Source texts of formatted documents:
___
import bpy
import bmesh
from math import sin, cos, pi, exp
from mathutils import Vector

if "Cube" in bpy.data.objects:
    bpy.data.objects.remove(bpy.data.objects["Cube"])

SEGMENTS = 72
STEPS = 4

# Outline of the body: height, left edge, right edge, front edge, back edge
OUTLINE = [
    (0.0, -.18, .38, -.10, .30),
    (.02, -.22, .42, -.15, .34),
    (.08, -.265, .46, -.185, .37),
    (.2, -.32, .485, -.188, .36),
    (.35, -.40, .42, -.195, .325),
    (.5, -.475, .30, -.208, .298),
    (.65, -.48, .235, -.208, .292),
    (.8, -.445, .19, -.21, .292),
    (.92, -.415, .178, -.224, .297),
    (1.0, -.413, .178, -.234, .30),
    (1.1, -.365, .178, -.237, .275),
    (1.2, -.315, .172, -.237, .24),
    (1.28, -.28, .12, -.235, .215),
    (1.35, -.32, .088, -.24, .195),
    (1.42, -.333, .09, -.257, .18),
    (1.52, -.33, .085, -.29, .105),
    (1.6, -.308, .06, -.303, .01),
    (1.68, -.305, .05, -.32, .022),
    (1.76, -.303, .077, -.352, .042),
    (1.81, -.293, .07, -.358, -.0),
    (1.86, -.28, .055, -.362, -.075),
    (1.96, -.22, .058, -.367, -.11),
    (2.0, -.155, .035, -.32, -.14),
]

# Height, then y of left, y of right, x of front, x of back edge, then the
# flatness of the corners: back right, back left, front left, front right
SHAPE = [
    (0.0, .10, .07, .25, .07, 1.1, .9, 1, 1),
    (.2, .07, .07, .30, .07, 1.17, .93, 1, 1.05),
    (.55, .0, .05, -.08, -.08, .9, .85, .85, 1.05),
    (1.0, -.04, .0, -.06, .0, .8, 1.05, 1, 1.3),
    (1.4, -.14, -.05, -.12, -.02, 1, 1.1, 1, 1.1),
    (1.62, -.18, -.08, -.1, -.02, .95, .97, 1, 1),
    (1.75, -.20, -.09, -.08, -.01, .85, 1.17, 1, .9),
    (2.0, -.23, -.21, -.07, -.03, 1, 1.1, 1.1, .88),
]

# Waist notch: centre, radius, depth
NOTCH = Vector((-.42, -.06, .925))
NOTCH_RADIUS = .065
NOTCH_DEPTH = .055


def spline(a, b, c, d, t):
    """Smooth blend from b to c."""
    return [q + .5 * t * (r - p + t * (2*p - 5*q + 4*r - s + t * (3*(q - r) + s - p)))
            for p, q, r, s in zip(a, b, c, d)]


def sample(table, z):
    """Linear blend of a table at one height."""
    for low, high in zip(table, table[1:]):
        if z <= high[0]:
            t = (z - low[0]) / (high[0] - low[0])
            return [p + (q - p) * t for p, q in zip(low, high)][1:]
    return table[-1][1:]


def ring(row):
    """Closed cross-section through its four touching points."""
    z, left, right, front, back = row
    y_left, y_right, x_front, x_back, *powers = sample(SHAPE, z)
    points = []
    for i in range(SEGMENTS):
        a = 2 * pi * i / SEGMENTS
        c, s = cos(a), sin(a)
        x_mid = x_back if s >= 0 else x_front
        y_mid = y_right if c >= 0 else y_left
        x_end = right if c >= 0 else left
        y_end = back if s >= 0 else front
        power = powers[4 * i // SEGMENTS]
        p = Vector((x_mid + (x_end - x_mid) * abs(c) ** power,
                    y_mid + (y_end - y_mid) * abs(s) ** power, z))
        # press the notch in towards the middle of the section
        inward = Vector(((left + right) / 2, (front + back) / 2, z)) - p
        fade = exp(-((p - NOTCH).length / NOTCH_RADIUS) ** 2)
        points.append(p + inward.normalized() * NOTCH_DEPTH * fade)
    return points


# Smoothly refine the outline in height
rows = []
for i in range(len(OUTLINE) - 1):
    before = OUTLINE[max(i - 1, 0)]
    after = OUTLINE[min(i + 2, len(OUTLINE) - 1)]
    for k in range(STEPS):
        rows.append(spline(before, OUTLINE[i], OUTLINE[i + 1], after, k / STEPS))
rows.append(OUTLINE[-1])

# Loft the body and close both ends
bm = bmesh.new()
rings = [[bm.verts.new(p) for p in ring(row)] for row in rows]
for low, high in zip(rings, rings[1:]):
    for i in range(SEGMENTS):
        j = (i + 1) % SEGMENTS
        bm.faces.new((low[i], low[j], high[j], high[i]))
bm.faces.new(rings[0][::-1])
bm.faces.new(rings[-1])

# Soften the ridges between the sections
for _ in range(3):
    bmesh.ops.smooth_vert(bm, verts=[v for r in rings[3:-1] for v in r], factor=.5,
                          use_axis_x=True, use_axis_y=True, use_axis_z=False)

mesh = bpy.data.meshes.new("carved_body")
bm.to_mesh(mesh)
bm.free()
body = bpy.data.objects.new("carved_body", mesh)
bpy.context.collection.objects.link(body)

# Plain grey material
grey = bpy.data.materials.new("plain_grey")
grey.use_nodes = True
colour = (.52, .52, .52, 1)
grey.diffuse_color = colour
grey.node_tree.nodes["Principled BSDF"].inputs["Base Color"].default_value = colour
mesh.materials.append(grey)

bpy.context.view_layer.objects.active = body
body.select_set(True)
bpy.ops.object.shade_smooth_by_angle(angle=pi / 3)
___
■ **INSTRUCTIONS TO FOLLOW**
Of all the entries above, retype exactly the lines from the line with "y_mid = y_right if c >= 0 else y_left" to the line with "bm.faces.new((low[i], low[j], high[j], high[i]))", both included, and no others.

■ **ANSWER FOR THIS EXERCISE**
        y_mid = y_right if c >= 0 else y_left
        x_end = right if c >= 0 else left
        y_end = back if s >= 0 else front
        power = powers[4 * i // SEGMENTS]
        p = Vector((x_mid + (x_end - x_mid) * abs(c) ** power,
                    y_mid + (y_end - y_mid) * abs(s) ** power, z))
        # press the notch in towards the middle of the section
        inward = Vector(((left + right) / 2, (front + back) / 2, z)) - p
        fade = exp(-((p - NOTCH).length / NOTCH_RADIUS) ** 2)
        points.append(p + inward.normalized() * NOTCH_DEPTH * fade)
    return points


# Smoothly refine the outline in height
rows = []
for i in range(len(OUTLINE) - 1):
    before = OUTLINE[max(i - 1, 0)]
    after = OUTLINE[min(i + 2, len(OUTLINE) - 1)]
    for k in range(STEPS):
        rows.append(spline(before, OUTLINE[i], OUTLINE[i + 1], after, k / STEPS))
rows.append(OUTLINE[-1])

# Loft the body and close both ends
bm = bmesh.new()
rings = [[bm.verts.new(p) for p in ring(row)] for row in rows]
for low, high in zip(rings, rings[1:]):
    for i in range(SEGMENTS):
        j = (i + 1) % SEGMENTS
        bm.faces.new((low[i], low[j], high[j], high[i]))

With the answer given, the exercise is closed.